Jun. 03 2019 — This is more an eyewitness account than an analytical review of the growth of indexing since I joined S&P in 1982.
At the beginning of 1982, few people saw indices as a business. There were only two well-known US indices – the S&P 500® and the Dow™ – and one index fund. Interest rates and inflation were in double digits and the economy was in the second of two back-to-back recessions. No one wanted to buy stocks.
That January the Chicago Mercantile Exchange (CME) began trading futures on the S&P 500. In August the Fed backed away from tight money, T-bills fell under 10% and bull markets in stocks and bonds began. Stocks didn’t peak until 2000, after a nasty moment in October 1987. Bonds may not have peaked yet. By the end of 1982 Wall Street was using the S&P 500 futures to hedge positions and indices weren’t just for promoting newspapers. In 1983, the Chicago Board Options Exchange (CBOE) began trading options on the CBOE 100 stock index under the ticker OEX, later the index became the S&P 100.
Indices were a small part of S&P. In 1983, there were about 10 people in the index group when its name was changed to Index Services from Research. Today “the S&P” means the S&P 500. In 1983, the initials meant S&P Stock Reports – one page stock recommendations. S&P had many more people supporting active managers and stock pickers than working on indices.
Black Monday was October 19, 1987, the day the market crashed. From January to late August 1987, the market rose 37%; from the high to October 16, it dropped 16%. On Monday, October 19, the S&P 500 lost 20%. The Dow lost 22%. Then it recovered: The S&P 500 closed 1987 unchanged for the year. The one-day drop on October 19 was greater than the crash of 1929, which took two days.
In 1980s, trading stocks became an American pastime and part of daytime television with Financial News Network, acquired by CNBC in 1991. The S&P 500 became the benchmark and scorekeeper for the markets. Investment banks hired analysts to track indices and companies started asking how to become part of the S&P 500.

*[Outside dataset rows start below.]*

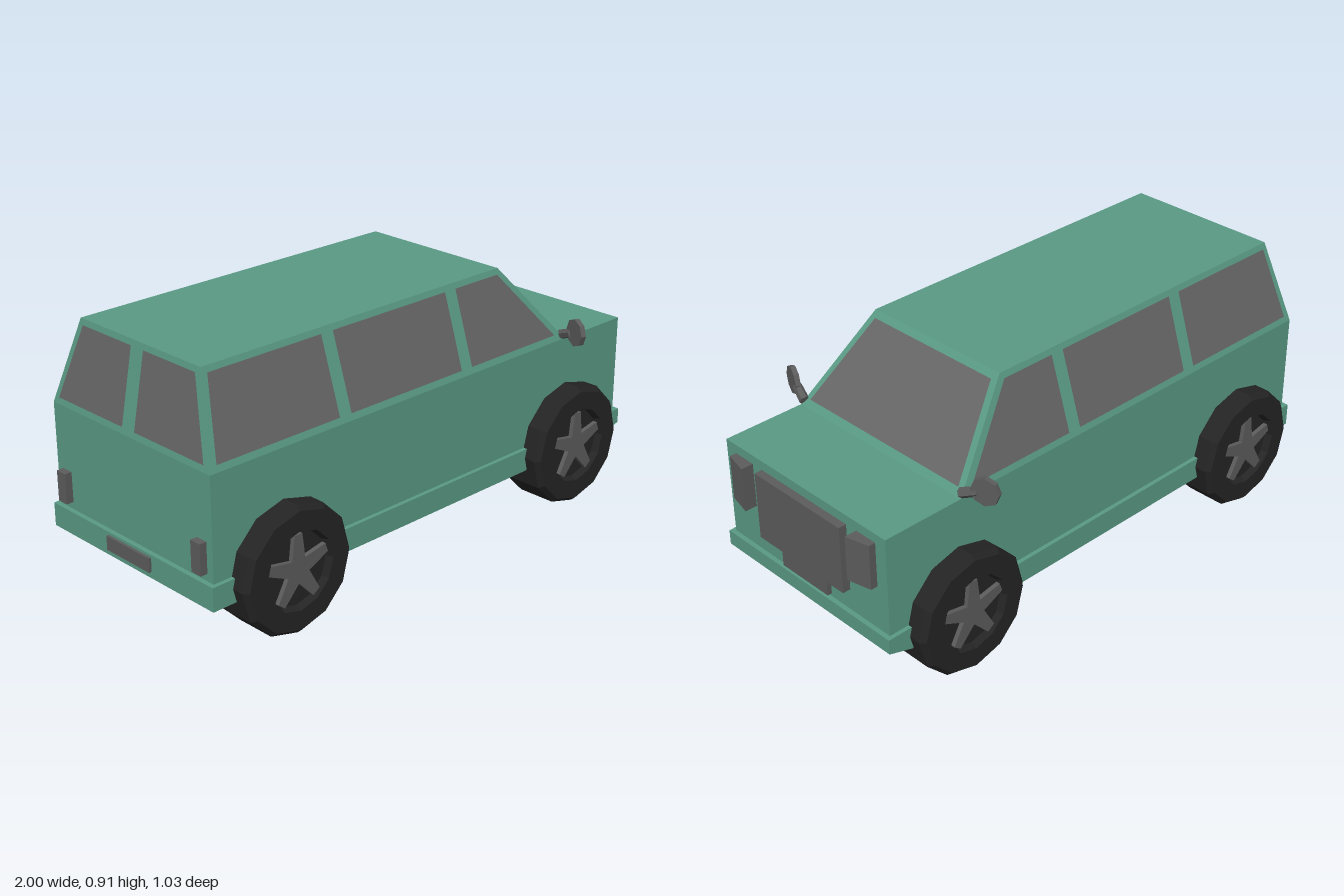
import * as THREE from 'three';

const mat = (color, side = THREE.FrontSide) => {
  const m = new THREE.MeshStandardMaterial({ side, flatShading: true });
  m.color.set(color);
  return m;
};
const paint = mat(0x5a9a84);
const glass = mat(0x666666, THREE.DoubleSide);
const trim = mat(0x5c5c5c);
const rubber = mat(0x242424);

function part(parent, name, geometry, material, x = 0, y = 0, z = 0) {
  const mesh = new THREE.Mesh(geometry, material);
  mesh.name = name;
  mesh.position.set(x, y, z);
  parent.add(mesh);
  return mesh;
}

// Box given by its limits
function block(parent, name, material, x0, x1, y0, y1, z0, z1) {
  return part(parent, name, new THREE.BoxGeometry(x1 - x0, y1 - y0, z1 - z0), material,
    (x0 + x1) / 2, (y0 + y1) / 2, (z0 + z1) / 2);
}

// Shape in the xy plane extruded evenly about z = 0
function slab(points, depth) {
  const shape = new THREE.Shape(points.map(([x, y]) => new THREE.Vector2(x, y)));
  return new THREE.ExtrudeGeometry(shape, { depth, bevelEnabled: false }).translate(0, 0, -depth / 2);
}

// Flat pane from four corners
function pane(parent, name, corners) {
  const g = new THREE.BufferGeometry();
  g.setAttribute('position', new THREE.Float32BufferAttribute(corners.flat(), 3));
  g.setIndex([0, 1, 2, 0, 2, 3]);
  g.computeVertexNormals();
  part(parent, name, g, glass);
}

// Sloping cabin faces at height y
const BELT = 0.62, ROOF = 0.917;
const slope = (a, b, y) => a + (b - a) * (y - BELT) / (ROOF - BELT);
const sideZ = y => slope(0.39, 0.293, y);
const frontX = y => slope(0.65, 0.39, y);
const rearX = y => slope(-0.97, -0.912, y);

function makeCabin() {
  const g = new THREE.BoxGeometry(1, 1, 1);
  const p = g.attributes.position;
  for (let i = 0; i < p.count; i++) {
    const y = p.getY(i) > 0 ? ROOF : BELT;
    p.setXYZ(i, p.getX(i) > 0 ? frontX(y) : rearX(y), y, Math.sign(p.getZ(i)) * sideZ(y));
  }
  g.computeVertexNormals();
  return g;
}

function makeWheel() {
  const wheel = new THREE.Group();
  wheel.name = 'wheel';
  // Twelve-sided tyre with a recessed outer face
  const profile = [[0, -0.09], [0.207, -0.09], [0.223, -0.072], [0.223, 0.072], [0.207, 0.09],
    [0.138, 0.09], [0.128, 0.066], [0, 0.066]].map(([r, y]) => new THREE.Vector2(r, y));
  part(wheel, 'tyre', new THREE.LatheGeometry(profile, 12).rotateX(Math.PI / 2), rubber);
  // Five tapering spokes meeting in a raised hub
  const star = [];
  for (let i = 0; i < 5; i++) {
    const a = Math.PI / 2 + i * Math.PI * 2 / 5;
    for (const [r, d] of [[0.125, -0.13], [0.125, 0.13], [0.046, Math.PI / 5]]) {
      star.push([r * Math.cos(a + d), r * Math.sin(a + d)]);
    }
  }
  const rim = slab(star, 0.02);
  part(wheel, 'spokes', rim, trim, 0, 0, 0.072);
  return wheel;
}

export function createModel() {
  const car = new THREE.Group();
  car.name = 'car';

  // Bodywork
  block(car, 'body', paint, -0.97, 0.955, 0.25, BELT, -0.39, 0.39);
  part(car, 'cabin', makeCabin(), paint);
  part(car, 'sill', slab([[-0.987, 0.177], [0.88, 0.177], [0.972, 0.206], [0.972, 0.26], [-0.987, 0.26]], 0.81), paint);

  // Windscreen and split rear window
  const lo = 0.643, hi = 0.898, gap = 0.003;
  const fx = y => frontX(y) + gap, rx = y => rearX(y) - gap;
  pane(car, 'windscreen', [[fx(lo), lo, 0.36], [fx(lo), lo, -0.36], [fx(hi), hi, -0.275], [fx(hi), hi, 0.275]]);
  for (const s of [1, -1]) {
    pane(car, 'rearWindow', [[rx(lo), lo, s * 0.03], [rx(lo), lo, s * 0.36], [rx(hi), hi, s * 0.275], [rx(hi), hi, s * 0.03]]);
  }

  // Front and rear fittings
  block(car, 'grille', trim, 0.95, 0.984, 0.34, 0.586, -0.208, 0.208);
  block(car, 'frontPlate', trim, 0.95, 0.972, 0.272, 0.327, -0.112, 0.112);
  block(car, 'rearPlate', trim, -0.997, -0.98, 0.2, 0.25, -0.108, 0.108);

  for (const s of [1, -1]) {
    // Side windows: bottom rear, bottom front, top front, top rear
    const z = y => s * (sideZ(y) + gap);
    for (const [a, b, c, d] of [[-0.94, -0.44, -0.44, -0.895], [-0.39, 0.12, 0.12, -0.39], [0.17, 0.598, 0.378, 0.17]]) {
      pane(car, 'sideWindow', [[a, lo, z(lo)], [b, lo, z(lo)], [c, hi, z(hi)], [d, hi, z(hi)]]);
    }

    // Headlight with a swept face, and tail light
    const lamp = slab([[0.95, 0.255], [1, 0.255], [0.98, 0.343], [0.95, 0.343]].map(([x, w]) => [x, -s * w]), 0.162);
    part(car, 'headlight', lamp.rotateX(-Math.PI / 2), trim, 0, 0.506, 0);
    block(car, 'tailLight', trim, -0.996, -0.96, 0.286, 0.394, s * 0.34 - 0.022, s * 0.34 + 0.022);

    // Wheels
    for (const x of [-0.685, 0.665]) {
      const wheel = makeWheel();
      wheel.position.set(x, 0.226, s * 0.374);
      if (s < 0) wheel.rotation.y = Math.PI;
      car.add(wheel);
    }

    // Door mirror on a short arm
    const mirror = new THREE.Group();
    mirror.name = 'mirror';
    const disc = part(mirror, 'mirrorHead', new THREE.CylinderGeometry(0.05, 0.05, 0.018, 8).rotateZ(Math.PI / 2),
      trim, 0.617, 0.67, s * 0.466);
    disc.rotation.y = -s * 0.35;
    const from = new THREE.Vector3(0.642, 0.635, s * 0.38), to = new THREE.Vector3(0.624, 0.66, s * 0.44);
    const arm = part(mirror, 'mirrorArm', new THREE.CylinderGeometry(0.016, 0.018, from.distanceTo(to), 6), trim);
    arm.position.copy(from).lerp(to, 0.5);
    arm.quaternion.setFromUnitVectors(new THREE.Vector3(0, 1, 0), to.clone().sub(from).normalize());
    car.add(mirror);
  }
  return car;
}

The 1990s started with a recession as the market that fell 23% from July to October 1990. At the American Stock Exchange (later acquire by the NYSE) the new products team, looking for ways to increase trading volume, dug into the SEC’s report on the 1987 crash. Buried in the report was a comment that a mechanism to execute a single trade for a basket of stocks or an index would have helped. From that thought came the “Big SPDR” – the first US exchange traded fund (ETF) launched in 1993. The ETF tracked the S&P 500; SPDR stood for Standard & Poor’s Depository Receipts.
The ETF brought several innovations to investors: It could be bought and sold through any broker and traded any time the market was open. ETF fees are typically lower than actively managed mutual funds. ETFs are designed to track an index and the index gives investors transparency into strategy and securities.

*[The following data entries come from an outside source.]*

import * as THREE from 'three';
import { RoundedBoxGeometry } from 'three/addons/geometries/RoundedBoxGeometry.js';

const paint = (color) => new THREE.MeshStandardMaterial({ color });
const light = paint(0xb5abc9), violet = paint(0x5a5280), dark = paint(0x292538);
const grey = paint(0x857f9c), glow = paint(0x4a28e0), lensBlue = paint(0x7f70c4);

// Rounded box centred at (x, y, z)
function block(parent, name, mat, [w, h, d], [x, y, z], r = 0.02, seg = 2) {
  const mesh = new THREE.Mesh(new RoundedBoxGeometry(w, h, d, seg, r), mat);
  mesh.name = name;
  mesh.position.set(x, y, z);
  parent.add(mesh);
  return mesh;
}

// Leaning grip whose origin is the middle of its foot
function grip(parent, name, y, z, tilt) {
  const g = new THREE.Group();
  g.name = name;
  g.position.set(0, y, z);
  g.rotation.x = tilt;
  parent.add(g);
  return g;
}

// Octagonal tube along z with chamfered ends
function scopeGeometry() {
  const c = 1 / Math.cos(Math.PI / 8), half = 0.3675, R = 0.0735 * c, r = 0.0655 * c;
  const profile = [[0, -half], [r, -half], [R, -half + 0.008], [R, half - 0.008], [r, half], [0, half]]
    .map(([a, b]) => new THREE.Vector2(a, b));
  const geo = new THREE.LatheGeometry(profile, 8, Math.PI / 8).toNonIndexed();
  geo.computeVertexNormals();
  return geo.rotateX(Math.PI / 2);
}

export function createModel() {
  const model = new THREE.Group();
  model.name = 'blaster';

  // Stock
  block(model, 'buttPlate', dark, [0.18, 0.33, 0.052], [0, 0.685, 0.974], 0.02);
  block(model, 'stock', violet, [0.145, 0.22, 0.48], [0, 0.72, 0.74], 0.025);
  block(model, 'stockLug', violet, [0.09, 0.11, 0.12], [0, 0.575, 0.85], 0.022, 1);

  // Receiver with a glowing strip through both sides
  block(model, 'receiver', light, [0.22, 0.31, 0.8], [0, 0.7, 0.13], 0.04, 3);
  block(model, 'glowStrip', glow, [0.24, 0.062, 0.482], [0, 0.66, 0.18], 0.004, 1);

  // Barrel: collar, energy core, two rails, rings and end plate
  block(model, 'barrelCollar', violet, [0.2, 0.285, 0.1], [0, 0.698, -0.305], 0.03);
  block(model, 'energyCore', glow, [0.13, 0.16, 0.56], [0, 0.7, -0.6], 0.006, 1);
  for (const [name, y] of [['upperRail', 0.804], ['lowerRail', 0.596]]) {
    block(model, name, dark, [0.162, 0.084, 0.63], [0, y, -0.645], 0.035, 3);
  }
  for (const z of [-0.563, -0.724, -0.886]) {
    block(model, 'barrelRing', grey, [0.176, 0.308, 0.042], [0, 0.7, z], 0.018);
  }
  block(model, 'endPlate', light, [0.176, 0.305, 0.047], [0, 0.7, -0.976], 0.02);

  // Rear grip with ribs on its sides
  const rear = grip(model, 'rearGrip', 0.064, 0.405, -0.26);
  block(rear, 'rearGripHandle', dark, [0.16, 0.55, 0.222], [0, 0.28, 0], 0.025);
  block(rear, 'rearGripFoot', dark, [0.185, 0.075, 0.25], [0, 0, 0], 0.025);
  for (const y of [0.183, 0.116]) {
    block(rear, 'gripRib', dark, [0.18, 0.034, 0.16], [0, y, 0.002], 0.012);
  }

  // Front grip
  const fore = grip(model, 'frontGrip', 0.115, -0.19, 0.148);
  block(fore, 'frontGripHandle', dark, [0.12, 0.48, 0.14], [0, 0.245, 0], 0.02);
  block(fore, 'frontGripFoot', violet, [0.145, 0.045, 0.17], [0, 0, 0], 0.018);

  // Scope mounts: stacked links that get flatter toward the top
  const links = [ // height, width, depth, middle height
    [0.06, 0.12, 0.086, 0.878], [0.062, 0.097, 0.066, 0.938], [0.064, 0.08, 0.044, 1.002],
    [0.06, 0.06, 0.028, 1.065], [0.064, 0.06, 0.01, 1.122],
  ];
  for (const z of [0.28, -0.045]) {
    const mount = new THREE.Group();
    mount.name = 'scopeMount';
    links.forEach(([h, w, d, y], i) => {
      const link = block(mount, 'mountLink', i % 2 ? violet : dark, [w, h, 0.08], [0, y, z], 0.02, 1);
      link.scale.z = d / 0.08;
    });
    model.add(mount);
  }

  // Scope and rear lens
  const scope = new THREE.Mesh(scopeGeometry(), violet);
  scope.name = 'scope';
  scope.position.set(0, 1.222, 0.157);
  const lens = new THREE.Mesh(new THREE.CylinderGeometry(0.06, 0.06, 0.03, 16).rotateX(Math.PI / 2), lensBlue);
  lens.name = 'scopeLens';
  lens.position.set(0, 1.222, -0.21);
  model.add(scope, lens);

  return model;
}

The Tech bull market that began in 1995 put indices on the map. Most tales of the tech boom-bust chronicle the insanity of the boom exemplified by Pets.com (a real company). There were other, more substantial companies, pushing the market higher. Two internet pioneers, which met the S&P 500 requirement for positive earnings, were added to the S&P 500: America Online (AOL) in December 1998 and Yahoo in December 1999. Both are now part of Verizon.
The bull market paused in 1998 when Russia defaulted of its debt in August and Long Term Capital Management, an aggressive hedge fund, collapsed in September. Stocks dropped 19% before rebounding. The end of the Technology bull market came on March 24, 2000. From then until October 9, 2002 the market fell 50%.

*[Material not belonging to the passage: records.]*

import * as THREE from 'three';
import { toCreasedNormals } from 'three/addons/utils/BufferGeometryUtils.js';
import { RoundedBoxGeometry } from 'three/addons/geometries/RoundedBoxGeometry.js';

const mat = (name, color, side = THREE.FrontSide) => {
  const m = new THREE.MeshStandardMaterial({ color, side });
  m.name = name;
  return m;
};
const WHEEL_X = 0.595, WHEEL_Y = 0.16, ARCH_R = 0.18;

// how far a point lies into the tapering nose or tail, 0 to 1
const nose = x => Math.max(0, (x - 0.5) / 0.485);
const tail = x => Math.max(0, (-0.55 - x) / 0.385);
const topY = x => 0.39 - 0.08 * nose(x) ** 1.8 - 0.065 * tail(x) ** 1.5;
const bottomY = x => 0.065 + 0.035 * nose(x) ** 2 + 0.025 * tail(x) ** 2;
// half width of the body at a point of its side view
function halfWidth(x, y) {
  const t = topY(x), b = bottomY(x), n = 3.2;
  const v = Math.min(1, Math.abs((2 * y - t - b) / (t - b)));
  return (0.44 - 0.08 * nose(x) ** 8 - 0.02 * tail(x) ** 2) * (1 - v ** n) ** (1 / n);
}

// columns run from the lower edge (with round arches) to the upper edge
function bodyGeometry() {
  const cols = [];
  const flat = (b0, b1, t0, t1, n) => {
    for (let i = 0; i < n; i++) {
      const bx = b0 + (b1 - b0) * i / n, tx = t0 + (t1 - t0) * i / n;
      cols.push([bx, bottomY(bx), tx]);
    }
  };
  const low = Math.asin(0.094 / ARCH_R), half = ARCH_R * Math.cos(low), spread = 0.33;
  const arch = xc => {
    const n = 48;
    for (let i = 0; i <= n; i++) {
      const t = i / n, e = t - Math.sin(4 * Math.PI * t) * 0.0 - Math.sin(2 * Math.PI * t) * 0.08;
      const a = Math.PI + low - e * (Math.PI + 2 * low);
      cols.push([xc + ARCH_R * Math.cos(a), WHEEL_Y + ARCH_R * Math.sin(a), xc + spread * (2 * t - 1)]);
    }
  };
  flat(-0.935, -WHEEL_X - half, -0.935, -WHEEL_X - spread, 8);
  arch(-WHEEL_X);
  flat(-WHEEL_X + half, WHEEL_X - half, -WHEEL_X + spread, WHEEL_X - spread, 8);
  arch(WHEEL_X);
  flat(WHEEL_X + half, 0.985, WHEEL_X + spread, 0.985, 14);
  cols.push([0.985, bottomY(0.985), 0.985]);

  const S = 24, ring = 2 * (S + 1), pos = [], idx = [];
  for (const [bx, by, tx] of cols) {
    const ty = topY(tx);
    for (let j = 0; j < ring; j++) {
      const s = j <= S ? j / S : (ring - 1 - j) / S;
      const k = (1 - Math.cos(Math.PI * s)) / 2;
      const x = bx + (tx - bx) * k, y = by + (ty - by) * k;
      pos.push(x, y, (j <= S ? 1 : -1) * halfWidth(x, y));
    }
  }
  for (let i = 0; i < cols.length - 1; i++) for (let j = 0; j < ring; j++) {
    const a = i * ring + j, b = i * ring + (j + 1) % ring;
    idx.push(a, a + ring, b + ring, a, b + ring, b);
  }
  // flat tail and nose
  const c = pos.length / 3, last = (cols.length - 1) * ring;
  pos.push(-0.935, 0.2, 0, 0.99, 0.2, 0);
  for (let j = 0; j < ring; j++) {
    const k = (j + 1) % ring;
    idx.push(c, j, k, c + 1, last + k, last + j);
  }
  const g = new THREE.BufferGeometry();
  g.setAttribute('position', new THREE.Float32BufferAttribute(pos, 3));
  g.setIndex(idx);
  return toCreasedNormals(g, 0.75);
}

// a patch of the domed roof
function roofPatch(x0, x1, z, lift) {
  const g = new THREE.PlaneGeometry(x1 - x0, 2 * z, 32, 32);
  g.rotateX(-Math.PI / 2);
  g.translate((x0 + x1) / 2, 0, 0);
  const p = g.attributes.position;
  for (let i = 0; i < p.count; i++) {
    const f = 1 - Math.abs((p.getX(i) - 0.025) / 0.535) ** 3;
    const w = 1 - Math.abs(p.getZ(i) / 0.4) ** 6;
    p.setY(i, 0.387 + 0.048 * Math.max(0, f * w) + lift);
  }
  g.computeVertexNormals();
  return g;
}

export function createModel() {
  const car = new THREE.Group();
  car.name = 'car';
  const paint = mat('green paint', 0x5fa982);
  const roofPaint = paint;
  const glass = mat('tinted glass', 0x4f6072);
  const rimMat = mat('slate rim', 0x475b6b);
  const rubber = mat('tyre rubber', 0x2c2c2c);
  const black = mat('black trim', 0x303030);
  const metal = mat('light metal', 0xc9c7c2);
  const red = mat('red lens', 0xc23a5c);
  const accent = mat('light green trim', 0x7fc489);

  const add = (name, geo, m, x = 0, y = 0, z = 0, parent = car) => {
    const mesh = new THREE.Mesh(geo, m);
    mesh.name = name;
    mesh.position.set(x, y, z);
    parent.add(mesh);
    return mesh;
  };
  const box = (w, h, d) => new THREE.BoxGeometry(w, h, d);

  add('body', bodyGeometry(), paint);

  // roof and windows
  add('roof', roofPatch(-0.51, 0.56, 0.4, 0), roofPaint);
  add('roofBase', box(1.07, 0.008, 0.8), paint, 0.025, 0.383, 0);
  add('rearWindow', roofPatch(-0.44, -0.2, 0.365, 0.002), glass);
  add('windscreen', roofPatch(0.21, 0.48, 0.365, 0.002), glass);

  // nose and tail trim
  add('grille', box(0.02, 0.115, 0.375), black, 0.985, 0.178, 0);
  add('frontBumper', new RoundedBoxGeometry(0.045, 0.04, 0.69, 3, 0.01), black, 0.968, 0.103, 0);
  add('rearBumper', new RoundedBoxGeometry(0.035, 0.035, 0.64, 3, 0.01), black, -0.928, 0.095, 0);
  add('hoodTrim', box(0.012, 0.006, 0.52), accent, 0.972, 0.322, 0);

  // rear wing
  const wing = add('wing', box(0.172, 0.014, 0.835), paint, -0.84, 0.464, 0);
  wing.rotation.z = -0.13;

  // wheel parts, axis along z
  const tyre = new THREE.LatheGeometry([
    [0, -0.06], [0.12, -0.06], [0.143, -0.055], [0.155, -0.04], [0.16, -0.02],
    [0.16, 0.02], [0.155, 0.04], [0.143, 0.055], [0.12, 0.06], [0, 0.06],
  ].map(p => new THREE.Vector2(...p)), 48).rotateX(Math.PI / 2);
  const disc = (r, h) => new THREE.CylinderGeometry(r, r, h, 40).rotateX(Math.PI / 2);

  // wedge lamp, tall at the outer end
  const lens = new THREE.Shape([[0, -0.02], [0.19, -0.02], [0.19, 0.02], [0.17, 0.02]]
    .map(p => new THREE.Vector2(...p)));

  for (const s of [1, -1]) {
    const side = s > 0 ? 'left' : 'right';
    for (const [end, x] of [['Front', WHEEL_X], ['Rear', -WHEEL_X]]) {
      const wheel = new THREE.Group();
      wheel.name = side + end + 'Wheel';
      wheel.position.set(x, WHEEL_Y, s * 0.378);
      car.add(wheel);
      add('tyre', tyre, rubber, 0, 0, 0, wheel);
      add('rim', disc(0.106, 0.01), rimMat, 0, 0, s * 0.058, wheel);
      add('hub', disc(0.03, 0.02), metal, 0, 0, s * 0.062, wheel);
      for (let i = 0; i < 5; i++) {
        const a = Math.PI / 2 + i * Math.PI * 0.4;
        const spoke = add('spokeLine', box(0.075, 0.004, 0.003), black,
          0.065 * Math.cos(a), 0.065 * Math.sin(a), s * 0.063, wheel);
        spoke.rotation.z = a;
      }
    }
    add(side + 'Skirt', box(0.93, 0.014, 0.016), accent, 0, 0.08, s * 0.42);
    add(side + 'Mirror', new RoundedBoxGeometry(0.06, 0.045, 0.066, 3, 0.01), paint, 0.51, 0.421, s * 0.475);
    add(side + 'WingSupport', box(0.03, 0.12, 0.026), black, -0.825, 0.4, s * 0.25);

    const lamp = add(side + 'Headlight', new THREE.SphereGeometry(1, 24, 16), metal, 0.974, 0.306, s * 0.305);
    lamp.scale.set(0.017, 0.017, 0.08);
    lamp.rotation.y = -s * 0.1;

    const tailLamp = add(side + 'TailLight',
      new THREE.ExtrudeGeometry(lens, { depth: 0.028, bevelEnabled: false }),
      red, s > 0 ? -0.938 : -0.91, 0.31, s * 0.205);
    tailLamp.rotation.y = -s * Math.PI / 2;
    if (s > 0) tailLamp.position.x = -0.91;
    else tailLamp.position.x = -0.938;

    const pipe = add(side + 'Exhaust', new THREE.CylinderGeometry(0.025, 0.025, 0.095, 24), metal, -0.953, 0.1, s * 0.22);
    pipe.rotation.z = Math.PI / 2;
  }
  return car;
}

The Tech bust had a lesson for investors. Weighting an index by companies’ market caps is a natural approach – the market itself is cap weighted so the index return and the market return should match. The Tech Boom-Bust proved that on the way up cap weighting can be a strong momentum performer. On the way down after the market turns, the index is often over-weighted in the stocks with the most to lose. S&P began exploring other ways to weight indices.
In January 2003, S&P launched an equal weighted version of the S&P 500. Rather than weighting stocks by market value, the index weights each stock equally. Compared to the standard S&P 500, the equal weight version over weights the smaller stocks and under weights the larger ones. From January 2003 to May 2019, the equal weight S&P 500 returned 9.2% per year compared to 7.3% per year for the cap-weighted version.
The weighting in the standard S&P 500 shifted to float adjusted market capitalization in 2005. With the increasingly popularity of indices, investors recognized that excluding closely held shares which rarely trade would make tracking an index with an ETF easier. The average float among S&P 500 stocks was over 90% and the index had always excluded stocks with a float less than 50%, so there was not a major impact from float adjustment.
See Part 2 on the time since the Tech Bust.